Osteoporosis Clinical Module

CME credit available from Harvard Medical School through 2025.

Published Materials

This module helps primary care clinicians identify and manage patients with osteoporosis, understand the role of medication to prevent fracture, and utilize non-pharmacologic interventions such as calcium and vitamin D, fall prevention, exercise, smoking cessation and limiting alcohol consumption.

Low bone mineral density is common. Over 10 million Americans age 50 and over have osteoporosis, with as many as 43 million more with osteopenia.1 Decreased bone mineral density puts patients at risk of debilitating falls and fractures.

Dual-energy x-ray absorptiometry (DXA) is a quick and easy way to identify patients with reduced bone mineral density.

Use the T-score to identify patients with osteopenia or osteoporosis.2,3

A history of an osteoporotic fracture (e.g., a break to a bone from a fall of no more than standing height) can also indicate osteoporosis. Around 1.5 million Americans have an osteoporotic fracture each year.4 Despite this, many patients are not started on treatment after the fracture to reduce the risk of subsequent fracture and stabilize or increase bone mineral density.

Opportunities remain to initiate treatment for osteoporosis5

Treatment for osteoporosis for many patients will be a bisphosphonate. This class of medications is effective at reducing fracture.

The benefits of bisphosphonates generally outweigh the risks6-9


While atypical femoral fractures and osteonecrosis of the jaw have been associated with bisphosphonates, these side effects are rare and should not limit treatment.

Treatment selection and duration are driven by patient specific factors. See the Summary Brochure above for more information.

Non-pharmacologic options to improve bone strength
  • Ensure adequate calcium intake and vitamin D levels
    • Calcium: Patients should take in about 1,200 mg per day of calcium, preferably from the diet
    • Vitamin D: Maintain serum vitamin D levels between 30-50 ng/mL, using supplementation – up to 4,000 international units of vitamin D3 per day, if needed
  • Prevent falls
    • Identify patients with elevated fall risk using the Timed Up and Go (TUG) test
    • Review other common reasons for falls, referring patients to additional resources and supports as needed.
  • Stay active with a combination of resistance and weight-bearing exercises
  • Avoid heavy alcohol use
  • Stop smoking

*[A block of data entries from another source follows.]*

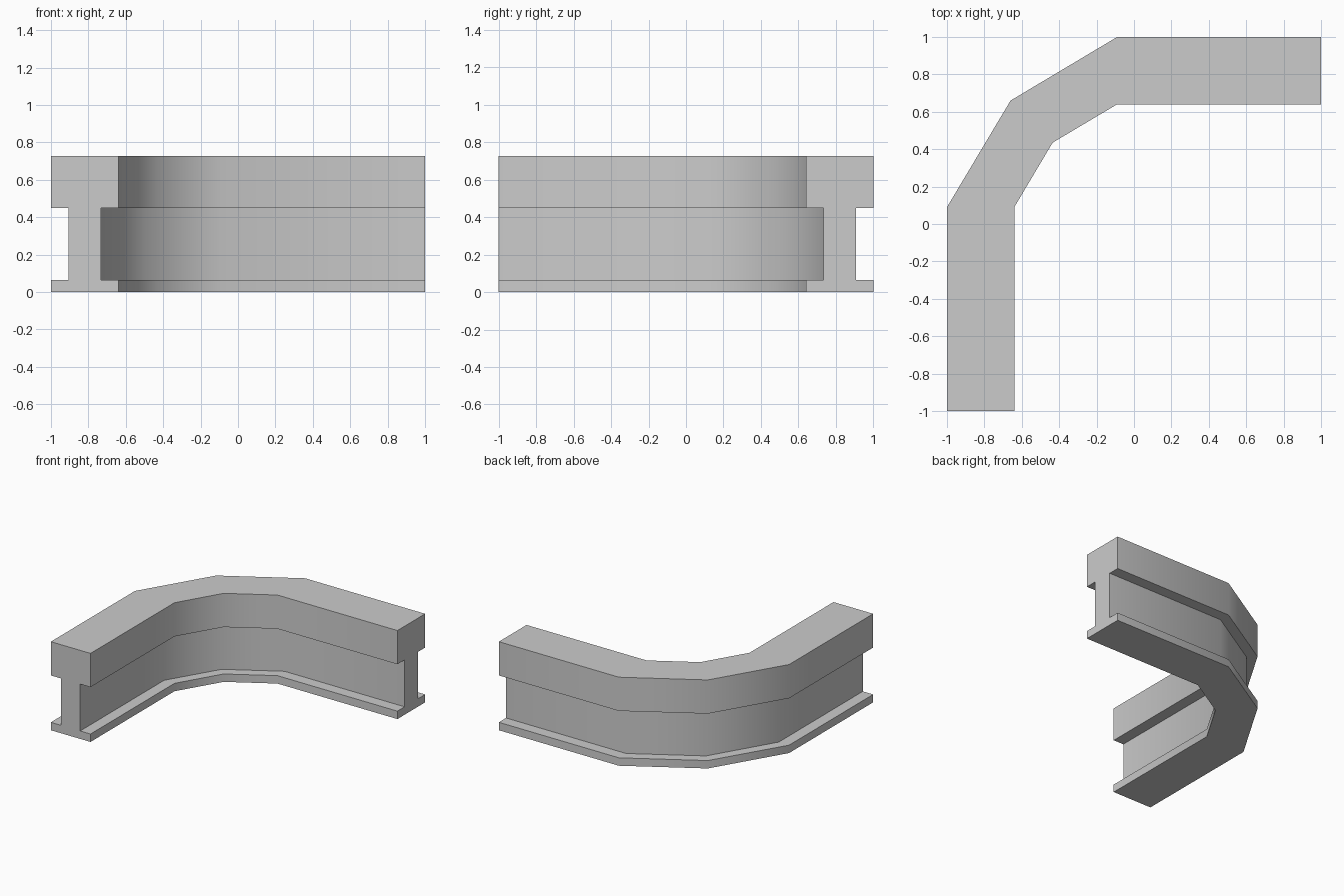
import bpy
import bmesh
import math
from mathutils import Vector

cube = bpy.data.objects.get("Cube")
if cube:
    bpy.data.objects.remove(cube, do_unlink=True)

grey = bpy.data.materials.new("plain grey")
grey.use_nodes = True
colour = (0.6, 0.6, 0.6, 1.0)
grey.diffuse_color = colour
grey.node_tree.nodes["Principled BSDF"].inputs["Base Color"].default_value = colour

# Outer and inner corners of the bend, from the front end to the side end
stations = [
    ((-1, -1), (-0.64, -1)),
    ((-1, 0.09), (-0.64, 0.09)),
    ((-0.66, 0.66), (-0.435, 0.435)),
    ((-0.09, 1), (-0.09, 0.64)),
    ((1, 1), (1, 0.64)),
]

# I-shaped section: fraction of the way from outer to inner edge, and height
half = [(0, 0), (0, 0.065), (0.26, 0.065), (0.26, 0.45), (0, 0.45), (0, 0.727)]
section = half + [(1 - t, z) for t, z in reversed(half)]

# Sweep the section along the bend
bm = bmesh.new()
rings = []
for outer, inner in stations:
    ring = []
    for t, z in section:
        p = Vector(outer).lerp(Vector(inner), t)
        ring.append(bm.verts.new((p.x, p.y, z)))
    rings.append(ring)

n = len(section)
for a, b in zip(rings, rings[1:]):
    for i in range(n):
        j = (i + 1) % n
        bm.faces.new((a[i], a[j], b[j], b[i]))

# Close both ends
bm.faces.new(rings[0])
bm.faces.new(rings[-1])
bmesh.ops.recalc_face_normals(bm, faces=bm.faces)

mesh = bpy.data.meshes.new("curved_beam")
bm.to_mesh(mesh)
bm.free()
mesh.materials.append(grey)
beam = bpy.data.objects.new("curved_beam", mesh)
bpy.context.collection.objects.link(beam)

# Smooth around the bend, sharp along the flanges
bpy.ops.object.select_all(action='DESELECT')
beam.select_set(True)
bpy.context.view_layer.objects.active = beam
bpy.ops.object.shade_smooth_by_angle(angle=math.radians(40))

Resources for Providers
Resources for Patients

Information current at time of publication, August 2022.

The content of this website is educational in nature and includes general recommendations only; specific clinical decisions should only be made by a treating clinician based on the individual patient’s clinical condition.

  1. Wright NC, et al. J Bone Miner Res. Nov 2014;29(11):2520-6.

  2. Siris ES, et al. Osteoporos Int. May 2014;25(5):1439-43.

  3. Rani S, et al. Biosensors (Basel). Apr 21 2020;10(4):42. 

  4. Clynes MA, et al. Br Med Bull. May 15 2020;133(1):105-117. 

  5. Yusuf AA, et al. Arch Osteoporos. Dec 2016;11(1):31. 

  6. Bauer DC, et al. Arch Intern Med. 2000;160(4):517-525.

  7. Wells GA, et al. Cochrane Database Syst Rev. Jan 23 2008;(1):Cd001155.

  8. Shane E, et al. J Bone Miner Res. Jan 2014;29(1):1-23.

  9. Khan AA, et al. J Bone Miner Res. Jan 2015;30(1):3-23.